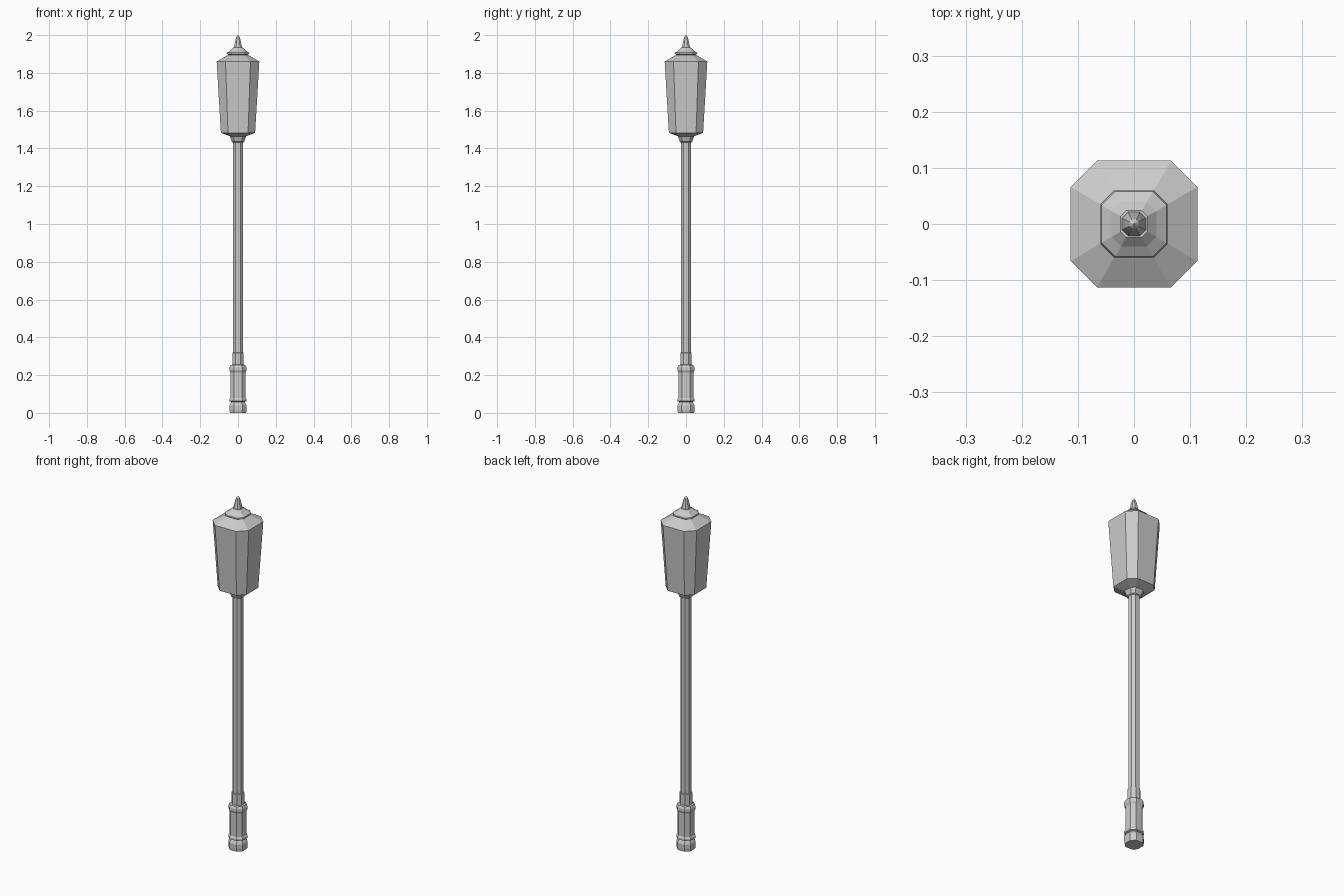
import bpy, bmesh

if "Cube" in bpy.data.objects:
    bpy.data.objects.remove(bpy.data.objects["Cube"])

def octagon(half, ratio, z):
    """Eight points of a square with chamfered corners."""
    c = half * ratio
    return [(half, -c, z), (half, c, z), (c, half, z), (-c, half, z),
            (-half, c, z), (-half, -c, z), (-c, -half, z), (c, -half, z)]

def loft(name, profile, ratio):
    """Closed eight-sided solid from (half width, height) pairs."""
    bm = bmesh.new()
    rings = [[bm.verts.new(p) for p in octagon(h, ratio, z)] for h, z in profile]
    for a, b in zip(rings, rings[1:]):
        for i in range(8):
            j = (i + 1) % 8
            bm.faces.new((a[i], a[j], b[j], b[i]))
    bm.faces.new(rings[0][::-1])
    bm.faces.new(rings[-1])
    bmesh.ops.recalc_face_normals(bm, faces=bm.faces)
    me = bpy.data.meshes.new(name)
    bm.to_mesh(me)
    bm.free()
    ob = bpy.data.objects.new(name, me)
    bpy.context.collection.objects.link(ob)
    return ob

# Moulded pedestal: foot, waist, lower ring, drum, upper ring
loft("base", [(0.043, 0), (0.045, 0.015), (0.045, 0.04), (0.036, 0.058),
              (0.045, 0.062), (0.045, 0.072), (0.040, 0.08), (0.040, 0.215),
              (0.045, 0.225), (0.045, 0.24), (0.039, 0.253), (0.030, 0.255)], 0.5)

# Sleeve and pole
loft("pole_sleeve", [(0.030, 0.25), (0.030, 0.317), (0.027, 0.319)], 0.45)
loft("pole", [(0.027, 0.31), (0.027, 1.45)], 0.45)

# Collar that carries the lantern
loft("lantern_collar", [(0.027, 1.432), (0.033, 1.436), (0.042, 1.462), (0.042, 1.475)], 0.55)

# Tapered lantern with dished underside and sloping roof
loft("lantern", [(0.042, 1.464), (0.090, 1.483), (0.091, 1.490), (0.113, 1.86),
                 (0.050, 1.897)], 0.585)

# Roof cap with thin rim
loft("roof_cap", [(0.048, 1.893), (0.060, 1.901), (0.058, 1.907),
                  (0.040, 1.919), (0.024, 1.935)], 0.58)

# Pointed finial
loft("finial", [(0.022, 1.93), (0.020, 1.942), (0.014, 1.972),
                (0.008, 1.992), (0.001, 2.0)], 0.5)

→ ACTIVITY
Search the data above for "octagon" and copy every line where it turns up.

→ TASK SOLUTION
def octagon(half, ratio, z):
    rings = [[bm.verts.new(p) for p in octagon(h, ratio, z)] for h, z in profile]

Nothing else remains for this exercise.